→ What to work on
Will you write out all the entries below exactly?

Saved data entries
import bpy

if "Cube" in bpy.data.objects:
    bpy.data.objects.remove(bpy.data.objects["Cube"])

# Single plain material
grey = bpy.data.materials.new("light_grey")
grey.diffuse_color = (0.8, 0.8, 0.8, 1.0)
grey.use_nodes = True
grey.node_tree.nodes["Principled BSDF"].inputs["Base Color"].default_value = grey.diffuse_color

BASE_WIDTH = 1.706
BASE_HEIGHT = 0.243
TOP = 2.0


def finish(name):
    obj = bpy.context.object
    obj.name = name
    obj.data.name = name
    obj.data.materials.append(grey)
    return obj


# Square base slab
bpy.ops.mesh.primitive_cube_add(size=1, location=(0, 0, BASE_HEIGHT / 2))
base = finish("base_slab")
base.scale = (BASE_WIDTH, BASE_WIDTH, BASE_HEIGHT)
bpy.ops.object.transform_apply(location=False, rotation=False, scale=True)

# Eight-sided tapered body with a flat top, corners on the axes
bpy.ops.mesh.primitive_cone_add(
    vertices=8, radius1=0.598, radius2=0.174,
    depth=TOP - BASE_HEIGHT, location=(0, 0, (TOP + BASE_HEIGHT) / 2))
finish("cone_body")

→ Task answer
import bpy

if "Cube" in bpy.data.objects:
    bpy.data.objects.remove(bpy.data.objects["Cube"])

# Single plain material
grey = bpy.data.materials.new("light_grey")
grey.diffuse_color = (0.8, 0.8, 0.8, 1.0)
grey.use_nodes = True
grey.node_tree.nodes["Principled BSDF"].inputs["Base Color"].default_value = grey.diffuse_color

BASE_WIDTH = 1.706
BASE_HEIGHT = 0.243
TOP = 2.0


def finish(name):
    obj = bpy.context.object
    obj.name = name
    obj.data.name = name
    obj.data.materials.append(grey)
    return obj


# Square base slab
bpy.ops.mesh.primitive_cube_add(size=1, location=(0, 0, BASE_HEIGHT / 2))
base = finish("base_slab")
base.scale = (BASE_WIDTH, BASE_WIDTH, BASE_HEIGHT)
bpy.ops.object.transform_apply(location=False, rotation=False, scale=True)

# Eight-sided tapered body with a flat top, corners on the axes
bpy.ops.mesh.primitive_cone_add(
    vertices=8, radius1=0.598, radius2=0.174,
    depth=TOP - BASE_HEIGHT, location=(0, 0, (TOP + BASE_HEIGHT) / 2))
finish("cone_body")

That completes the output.